I want to introduce you to a good friend of mine. Goes by the handle of Nubby Nosesucker. That’s not his real name, of course; nobody knows his real name. But we’ve had some pretty good times together. Like a modern day Bonnie and Clyde, we’ve robbed more booger banks in the last two years than I can count, honed our skill. And now we’d like to share some things we’ve learned.
First of all, nosesucking (or aspirating the nasal cavity, if you prefer) is all about swagger. It’s about owning the boogers. Taking what’s rightfully yours, if you were the Robin Hood of Snotsley. You’ve got to be confident, and go in with purpose, steely resolve. Like a proper wiping, there’s no place here for hesitation or daintiness. This is a heist. Hit them before they know what’s even happening, then disappear with your booty. For this caper you will need:
1. A nasal aspirator. Preferably a new one. I’m all about re-using and recycling, but I have my limits.
2. A tissue or rag in which to stow and transport your goods.
3. A bit of saliva applied to the tip; really helps in dislodging some of the crustier barnacles adorning your baby’s inner passage.
Ready? Now, follow these steps:
1. The number one rule of nosesucking is there is no nosesucking. Practice your ninja stealth, blending with your environment. Camouflage and subterfuge help. Your baby is on a need to know basis, and the less they know, the better.
2. Aim! Yes, there is usually snot straight up in there, but there are also frequently hangers-on on the sides of the nostrils. Scout the terrain, locate potential targets instead of just going in and firing blindly.
3. Remember to squeeze the aspirator first. Now that you’ve acquired your target, go in guns blazing. This is not a wig-wearing, note-sliding robbery. This is a give-me-all-your-booger-and-no-one-get-hurt kind of deal.
4. Suck and sweep. You can maximize your efficiency by combining an extra sweep of the side on your way out. It’s all in the wrist.

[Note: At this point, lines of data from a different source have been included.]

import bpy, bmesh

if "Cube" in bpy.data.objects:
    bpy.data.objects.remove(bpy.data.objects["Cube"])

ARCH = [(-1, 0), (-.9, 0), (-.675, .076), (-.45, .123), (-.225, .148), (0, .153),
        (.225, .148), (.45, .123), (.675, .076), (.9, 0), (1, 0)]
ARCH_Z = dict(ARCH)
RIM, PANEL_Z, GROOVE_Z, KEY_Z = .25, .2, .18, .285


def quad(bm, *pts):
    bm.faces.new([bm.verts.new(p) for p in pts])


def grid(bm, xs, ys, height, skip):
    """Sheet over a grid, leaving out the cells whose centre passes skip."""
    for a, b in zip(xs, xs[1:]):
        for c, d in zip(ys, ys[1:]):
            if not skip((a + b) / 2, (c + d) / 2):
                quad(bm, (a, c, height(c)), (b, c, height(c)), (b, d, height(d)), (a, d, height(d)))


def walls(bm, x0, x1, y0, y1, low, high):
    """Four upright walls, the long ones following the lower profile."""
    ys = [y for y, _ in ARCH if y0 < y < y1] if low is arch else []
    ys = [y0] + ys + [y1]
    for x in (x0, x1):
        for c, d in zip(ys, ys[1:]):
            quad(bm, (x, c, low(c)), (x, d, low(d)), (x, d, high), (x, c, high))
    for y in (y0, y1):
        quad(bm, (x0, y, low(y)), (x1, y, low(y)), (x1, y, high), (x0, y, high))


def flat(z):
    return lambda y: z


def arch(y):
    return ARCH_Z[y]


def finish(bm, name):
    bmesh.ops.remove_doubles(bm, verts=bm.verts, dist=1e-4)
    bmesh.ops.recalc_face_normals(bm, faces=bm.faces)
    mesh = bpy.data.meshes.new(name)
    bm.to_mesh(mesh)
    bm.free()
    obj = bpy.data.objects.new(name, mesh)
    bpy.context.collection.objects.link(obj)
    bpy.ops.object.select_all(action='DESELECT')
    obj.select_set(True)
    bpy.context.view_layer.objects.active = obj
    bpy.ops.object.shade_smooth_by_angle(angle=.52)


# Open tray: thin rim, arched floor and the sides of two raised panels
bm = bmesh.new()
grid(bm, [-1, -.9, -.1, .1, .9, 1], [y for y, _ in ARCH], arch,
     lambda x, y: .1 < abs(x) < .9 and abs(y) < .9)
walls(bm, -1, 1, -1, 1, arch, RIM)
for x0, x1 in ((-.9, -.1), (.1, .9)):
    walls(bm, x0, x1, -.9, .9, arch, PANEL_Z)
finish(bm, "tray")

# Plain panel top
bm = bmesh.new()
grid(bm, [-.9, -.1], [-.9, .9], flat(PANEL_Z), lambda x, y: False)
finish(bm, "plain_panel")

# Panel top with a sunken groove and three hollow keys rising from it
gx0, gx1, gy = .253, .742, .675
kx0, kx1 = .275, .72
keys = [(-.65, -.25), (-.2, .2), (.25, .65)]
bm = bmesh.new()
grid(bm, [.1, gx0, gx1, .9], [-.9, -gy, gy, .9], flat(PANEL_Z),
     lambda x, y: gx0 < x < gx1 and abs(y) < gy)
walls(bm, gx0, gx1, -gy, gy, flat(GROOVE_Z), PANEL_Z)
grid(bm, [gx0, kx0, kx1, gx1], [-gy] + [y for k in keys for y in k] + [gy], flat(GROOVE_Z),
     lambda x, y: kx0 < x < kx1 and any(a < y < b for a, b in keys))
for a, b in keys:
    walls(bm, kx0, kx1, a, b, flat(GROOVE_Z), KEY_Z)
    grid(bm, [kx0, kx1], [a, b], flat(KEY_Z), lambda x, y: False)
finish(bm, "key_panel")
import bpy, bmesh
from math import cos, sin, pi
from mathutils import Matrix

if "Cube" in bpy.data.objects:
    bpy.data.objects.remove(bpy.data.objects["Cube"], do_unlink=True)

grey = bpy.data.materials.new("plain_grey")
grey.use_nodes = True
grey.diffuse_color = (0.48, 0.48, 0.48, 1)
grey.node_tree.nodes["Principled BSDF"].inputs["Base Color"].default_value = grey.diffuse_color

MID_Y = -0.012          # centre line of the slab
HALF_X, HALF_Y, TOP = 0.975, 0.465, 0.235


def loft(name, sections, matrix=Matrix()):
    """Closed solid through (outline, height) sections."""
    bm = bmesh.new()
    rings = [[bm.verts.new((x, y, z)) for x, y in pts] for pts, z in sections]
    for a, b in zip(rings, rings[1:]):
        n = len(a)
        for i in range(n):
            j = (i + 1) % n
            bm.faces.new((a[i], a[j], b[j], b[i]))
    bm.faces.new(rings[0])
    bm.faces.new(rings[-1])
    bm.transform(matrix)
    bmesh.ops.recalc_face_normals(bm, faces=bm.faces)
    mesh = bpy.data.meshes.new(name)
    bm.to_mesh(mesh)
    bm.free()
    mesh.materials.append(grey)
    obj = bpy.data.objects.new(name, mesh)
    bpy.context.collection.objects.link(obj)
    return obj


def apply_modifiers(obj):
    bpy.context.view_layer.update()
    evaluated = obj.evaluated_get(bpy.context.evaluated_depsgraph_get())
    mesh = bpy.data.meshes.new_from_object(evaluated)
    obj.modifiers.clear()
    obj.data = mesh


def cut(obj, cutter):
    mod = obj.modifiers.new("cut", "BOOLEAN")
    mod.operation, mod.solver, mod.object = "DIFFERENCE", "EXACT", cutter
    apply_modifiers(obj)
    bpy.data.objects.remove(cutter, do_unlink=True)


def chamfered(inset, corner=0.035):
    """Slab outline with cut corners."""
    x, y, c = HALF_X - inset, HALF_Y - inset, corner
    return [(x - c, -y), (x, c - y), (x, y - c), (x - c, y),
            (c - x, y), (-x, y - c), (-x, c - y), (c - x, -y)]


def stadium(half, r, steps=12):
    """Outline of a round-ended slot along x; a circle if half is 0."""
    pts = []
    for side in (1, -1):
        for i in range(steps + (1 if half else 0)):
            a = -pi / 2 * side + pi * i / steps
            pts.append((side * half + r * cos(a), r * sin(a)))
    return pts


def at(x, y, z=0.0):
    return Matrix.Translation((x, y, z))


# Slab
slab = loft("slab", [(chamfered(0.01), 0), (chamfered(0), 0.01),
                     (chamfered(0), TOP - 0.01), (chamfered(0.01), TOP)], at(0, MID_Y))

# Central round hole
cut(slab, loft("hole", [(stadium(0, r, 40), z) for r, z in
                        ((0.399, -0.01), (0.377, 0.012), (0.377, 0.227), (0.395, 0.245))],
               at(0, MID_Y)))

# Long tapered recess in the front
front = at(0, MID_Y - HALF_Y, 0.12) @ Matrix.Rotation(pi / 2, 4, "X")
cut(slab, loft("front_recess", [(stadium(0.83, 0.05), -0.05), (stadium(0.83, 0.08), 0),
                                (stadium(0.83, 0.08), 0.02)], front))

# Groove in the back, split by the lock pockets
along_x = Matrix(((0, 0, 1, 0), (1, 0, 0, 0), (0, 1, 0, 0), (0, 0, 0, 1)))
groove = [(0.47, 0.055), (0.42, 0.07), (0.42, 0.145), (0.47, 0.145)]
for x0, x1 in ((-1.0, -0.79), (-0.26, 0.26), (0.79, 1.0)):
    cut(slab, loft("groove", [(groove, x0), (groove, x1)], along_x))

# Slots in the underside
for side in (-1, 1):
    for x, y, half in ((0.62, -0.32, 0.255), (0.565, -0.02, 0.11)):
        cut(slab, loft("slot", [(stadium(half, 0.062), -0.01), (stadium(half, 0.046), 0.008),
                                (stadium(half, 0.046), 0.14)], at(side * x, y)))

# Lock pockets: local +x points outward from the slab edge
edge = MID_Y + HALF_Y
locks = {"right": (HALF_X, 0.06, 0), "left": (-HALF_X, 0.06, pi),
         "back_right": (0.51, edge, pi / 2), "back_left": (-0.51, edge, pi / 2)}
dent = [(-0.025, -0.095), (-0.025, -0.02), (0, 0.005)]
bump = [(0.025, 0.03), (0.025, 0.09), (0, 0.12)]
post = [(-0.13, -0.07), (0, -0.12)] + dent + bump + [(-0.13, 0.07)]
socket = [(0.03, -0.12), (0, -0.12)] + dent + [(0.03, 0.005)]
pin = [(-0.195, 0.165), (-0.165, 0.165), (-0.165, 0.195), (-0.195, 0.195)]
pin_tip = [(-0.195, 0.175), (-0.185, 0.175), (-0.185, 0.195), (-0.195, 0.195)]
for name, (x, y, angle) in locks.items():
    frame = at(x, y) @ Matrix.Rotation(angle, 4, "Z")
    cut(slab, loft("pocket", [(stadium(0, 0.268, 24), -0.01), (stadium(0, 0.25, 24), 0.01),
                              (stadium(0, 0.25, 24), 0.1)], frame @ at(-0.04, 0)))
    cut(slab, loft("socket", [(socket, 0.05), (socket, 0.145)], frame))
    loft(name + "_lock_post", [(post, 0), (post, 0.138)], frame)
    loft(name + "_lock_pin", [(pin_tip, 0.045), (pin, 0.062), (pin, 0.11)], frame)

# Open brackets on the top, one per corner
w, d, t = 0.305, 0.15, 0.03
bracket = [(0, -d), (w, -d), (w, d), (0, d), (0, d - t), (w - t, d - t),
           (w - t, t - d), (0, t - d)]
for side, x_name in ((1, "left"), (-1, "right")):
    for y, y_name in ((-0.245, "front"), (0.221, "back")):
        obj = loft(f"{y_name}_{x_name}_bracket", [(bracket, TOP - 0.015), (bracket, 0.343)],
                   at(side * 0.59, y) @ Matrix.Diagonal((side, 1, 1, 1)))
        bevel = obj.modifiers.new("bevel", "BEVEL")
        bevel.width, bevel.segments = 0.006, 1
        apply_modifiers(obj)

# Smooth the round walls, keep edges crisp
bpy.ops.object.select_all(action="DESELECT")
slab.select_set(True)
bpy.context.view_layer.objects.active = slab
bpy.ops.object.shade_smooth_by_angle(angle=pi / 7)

5. Re-direct. Your baby will most definitely cry. Every time. Never easy to listen to, but he/she is not in pain, despite what those tears tell you. Hold them, sing, give them a toy, some tummy time, a bouncy song. Anything to take their minds off what just happened.
I compare this to burping Bub when he was brand new. He was born early, so we went to the hospital to hang out with him. We would feed him, and the nurses would tell me to burp him. I thought every little exhale was a burp. Great success, I was a natural! But of course I was barely tapping him, afraid he might break, not even getting close to an actual burp.
Same thing with aspirating at first—I used to go in soft, afraid I might poke him in the brain. Of course this is not possible, and you’re not hurting anyone. It’s not fun, it’s not glamorous, it’s pretty gross—but you’re doing the right thing.